|US5263714 *||Aug 7, 1992||Nov 23, 1993||Elliot Rudell||Game with selective members for releasing water|
|US5470082 *||Jul 7, 1993||Nov 28, 1995||Clayton; Richard A.||Game apparatus|
|US5678825 *||Nov 27, 1995||Oct 21, 1997||Clayton; Richard A.||Fluid projecting toy|
|Citing Patent||Filing date||Publication date||Applicant||Title|
|US5979900 *||Jul 31, 1998||Nov 9, 1999||Eddy & Martin Goldfarb And Associates, Llc||Game with display and action-discharge|

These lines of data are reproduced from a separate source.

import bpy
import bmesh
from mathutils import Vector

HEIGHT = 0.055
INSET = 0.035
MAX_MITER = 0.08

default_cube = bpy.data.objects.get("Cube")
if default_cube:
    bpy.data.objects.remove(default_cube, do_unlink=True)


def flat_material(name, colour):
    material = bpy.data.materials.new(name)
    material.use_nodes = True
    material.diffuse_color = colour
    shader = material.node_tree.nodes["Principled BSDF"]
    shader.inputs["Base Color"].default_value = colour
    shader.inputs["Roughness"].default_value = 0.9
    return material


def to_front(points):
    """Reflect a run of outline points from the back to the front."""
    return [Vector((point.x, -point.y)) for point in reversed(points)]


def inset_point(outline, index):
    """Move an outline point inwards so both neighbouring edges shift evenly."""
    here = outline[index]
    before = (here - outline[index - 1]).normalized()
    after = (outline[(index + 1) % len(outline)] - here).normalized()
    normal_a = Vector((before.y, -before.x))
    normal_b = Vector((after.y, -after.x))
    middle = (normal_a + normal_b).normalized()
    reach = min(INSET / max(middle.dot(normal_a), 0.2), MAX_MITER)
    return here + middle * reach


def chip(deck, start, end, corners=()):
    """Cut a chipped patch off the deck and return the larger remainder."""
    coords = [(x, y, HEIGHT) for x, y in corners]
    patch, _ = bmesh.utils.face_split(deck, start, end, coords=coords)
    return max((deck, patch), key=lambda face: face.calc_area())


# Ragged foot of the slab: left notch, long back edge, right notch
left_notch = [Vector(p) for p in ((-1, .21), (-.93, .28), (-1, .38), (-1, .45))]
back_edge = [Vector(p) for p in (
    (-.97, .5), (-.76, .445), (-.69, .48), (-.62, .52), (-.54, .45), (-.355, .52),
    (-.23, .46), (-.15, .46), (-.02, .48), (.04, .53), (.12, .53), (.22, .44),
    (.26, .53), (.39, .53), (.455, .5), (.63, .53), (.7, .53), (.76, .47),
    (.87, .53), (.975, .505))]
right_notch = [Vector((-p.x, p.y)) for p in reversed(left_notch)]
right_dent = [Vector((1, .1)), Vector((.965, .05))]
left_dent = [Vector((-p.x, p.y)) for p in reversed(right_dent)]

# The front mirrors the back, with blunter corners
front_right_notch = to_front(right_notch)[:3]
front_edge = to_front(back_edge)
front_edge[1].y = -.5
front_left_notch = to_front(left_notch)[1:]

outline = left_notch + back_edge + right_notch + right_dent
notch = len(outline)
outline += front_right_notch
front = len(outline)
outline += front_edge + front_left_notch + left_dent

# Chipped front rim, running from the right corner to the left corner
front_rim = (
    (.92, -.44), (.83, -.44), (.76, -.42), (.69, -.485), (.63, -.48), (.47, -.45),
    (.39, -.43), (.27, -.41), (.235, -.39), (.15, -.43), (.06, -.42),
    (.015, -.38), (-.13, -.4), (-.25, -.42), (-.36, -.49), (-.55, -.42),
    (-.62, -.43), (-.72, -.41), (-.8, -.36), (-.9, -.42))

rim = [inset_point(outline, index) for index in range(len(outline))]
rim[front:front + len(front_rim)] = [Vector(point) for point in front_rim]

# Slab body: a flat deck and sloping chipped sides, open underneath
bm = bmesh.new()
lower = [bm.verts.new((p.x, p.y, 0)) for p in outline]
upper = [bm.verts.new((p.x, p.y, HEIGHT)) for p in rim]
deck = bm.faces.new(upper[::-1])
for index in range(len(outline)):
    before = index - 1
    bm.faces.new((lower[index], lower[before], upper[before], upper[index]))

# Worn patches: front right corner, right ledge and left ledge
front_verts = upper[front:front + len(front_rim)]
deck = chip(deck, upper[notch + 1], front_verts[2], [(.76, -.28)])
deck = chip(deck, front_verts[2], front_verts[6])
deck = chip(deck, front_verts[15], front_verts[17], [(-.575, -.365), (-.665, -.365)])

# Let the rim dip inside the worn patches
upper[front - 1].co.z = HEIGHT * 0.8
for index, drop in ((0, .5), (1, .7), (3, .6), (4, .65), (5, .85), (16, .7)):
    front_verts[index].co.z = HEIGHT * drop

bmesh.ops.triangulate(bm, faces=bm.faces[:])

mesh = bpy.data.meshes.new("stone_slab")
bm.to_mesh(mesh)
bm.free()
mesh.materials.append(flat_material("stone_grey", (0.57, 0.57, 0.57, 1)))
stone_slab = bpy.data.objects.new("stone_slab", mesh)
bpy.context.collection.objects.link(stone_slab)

|US6068262 *||Jan 27, 1999||May 30, 2000||Eddy & Martin Goldfarb And Associates Llc||Selection game|
|WO2000006264A1 *||Jul 30, 1999||Feb 10, 2000||Eddy & Martin Goldfarb And Ass||Game with action-discharge|
|U.S. Classification||273/445, 273/457, 273/440, 273/459, 273/460|
|International Classification||A63F9/30, A63B9/00, A63F9/00, A63F7/00, A63F7/04, A63F7/02, A63D13/00|
|Cooperative Classification||A63F2250/0421, A63F2009/2498, A63F9/30, A63F2250/0428, A63B2208/12, A63F2250/1073, A63F7/045, A63F7/0017, A63B2009/008, A63F7/025|
|European Classification||A63F9/30, A63F7/00C, A63F7/04L, A63F7/02P|
|Oct 4, 1997||AS||Assignment|
Owner name: GOLDFARB, ADOLPH E., CALIFORNIA
Free format text: ASSIGNMENT OF ASSIGNORS INTEREST;ASSIGNOR:GOLDFARB, MARTIN I.;REEL/FRAME:008767/0756
Effective date: 19971003
|May 7, 2002||REMI||Maintenance fee reminder mailed|
|Oct 21, 2002||LAPS||Lapse for failure to pay maintenance fees|
|Dec 17, 2002||FP||Expired due to failure to pay maintenance fee|
Effective date: 20021020